Although gold mining production expanded in 2014, this reflected a ramp-up of previously commissioned projects. It was also helped by all-in-costs that had dropped substantially (25%), although this was distorted by a large number of impairments which occurred in 2013. With this factor stripped out, average cash costs dropped by 3% to $749 an ounce, which reflected “advantageous foreign exchange rate movements and higher processed grades”, Thomson Reuters said.
Mining companies in emerging markets typically have operating expenses in local currency, but earn in dollars. “Output is expected to be flat in 2015 as this impact wanes, before starting a palpable decline,” the survey said. All-in-costs dropped by 25% to $1 314 an ounce in 2014 (the average spot price over the year was $1 266.40). Production may be up, but demand has slowed substantially and dropped 18% in 2014.
Demand for jewellery down
As the US economy recovered from the global financial crisis, gold experienced a lessening appeal as an asset class in 2014 as a result of lower perceived risk for systematic financial instability and continued low inflationary pressures, the survey said. Physical demand tempered “after excesses of 2013”, it said.
Lower demand for jewellery higher than 18 carats, and less demand for gold bars and coins has affected the supply / demand balance and pushed the market into a 204 tonne physical surplus for the year, the survey said. “The retail coin and bar market was the one that really suffered in 2014, slumping by 40% year on year, driven particularly by the Asian markets, reflecting the action of 2013 and unease over the price outlook,” Thomson Reuters said.
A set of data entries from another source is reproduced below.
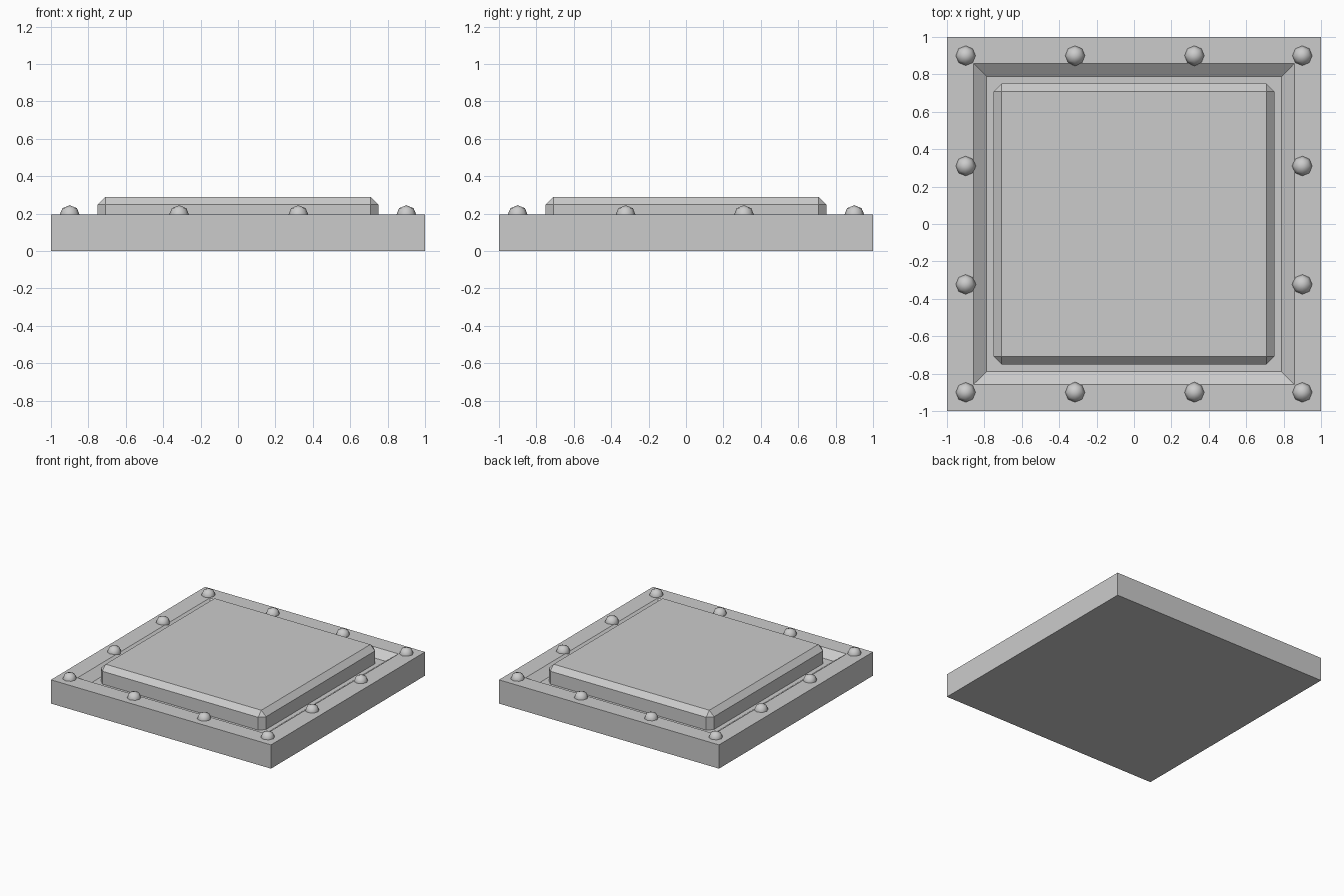
import bpy, bmesh

if "Cube" in bpy.data.objects:
    bpy.data.objects.remove(bpy.data.objects["Cube"])

TOP = 0.195  # height of the base plate


def box(name, half, z0, z1):
    bpy.ops.mesh.primitive_cube_add(size=1, location=(0, 0, (z0 + z1) / 2))
    ob = bpy.context.object
    ob.name = name
    ob.scale = (2 * half, 2 * half, z1 - z0)
    bpy.ops.object.transform_apply(location=True, rotation=False, scale=True)
    return ob


# base plate with a sloped recess in its top
base = box("base_plate", 1.0, 0.0, TOP)
bm = bmesh.new()
bm.from_mesh(base.data)
top = max(bm.faces, key=lambda f: f.calc_center_median().z)
bmesh.ops.inset_region(bm, faces=[top], thickness=0.2)
bmesh.ops.inset_region(bm, faces=[top], thickness=0.1)
for v in top.verts:
    v.co.z -= 0.052
bm.to_mesh(base.data)
bm.free()

# raised panel with chamfered edges, seated in the recess
panel = box("raised_panel", 0.75, 0.10, 0.29)
bev = panel.modifiers.new("chamfer", 'BEVEL')
bev.width = 0.042
bev.segments = 1

# domed rivets: corners, then two along each side
spots = [(x, y) for x in (-0.9, 0.9) for y in (-0.9, 0.9)]
spots += [(x, y) for x in (-0.315, 0.323) for y in (-0.9, 0.9)]
spots += [(x, y) for x in (-0.9, 0.9) for y in (-0.323, 0.31)]
for i, (x, y) in enumerate(spots):
    bpy.ops.mesh.primitive_uv_sphere_add(segments=8, ring_count=4, radius=0.055,
                                         location=(x, y, TOP - 0.005))
    rivet = bpy.context.object
    rivet.name = f"rivet_{i + 1}"
    bpy.ops.object.shade_smooth()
Still, China and India between them accounted for 54% of the world’s jewellery, bar and medal demand in 2014.
The gold survey did not view this as much cause for concern: “Physical surpluses and deficits in the gold market are less relevant than those in the industrial metals, owing to the available level of above-ground gold stocks. We calculate that some 183 600 tonnes of gold have been produced in human history and much of this is still in circulation,” it said, noting that rather than annual supply and demand determining the price, it is the price that determines how much new physical supply and demand are attracted to the market each year.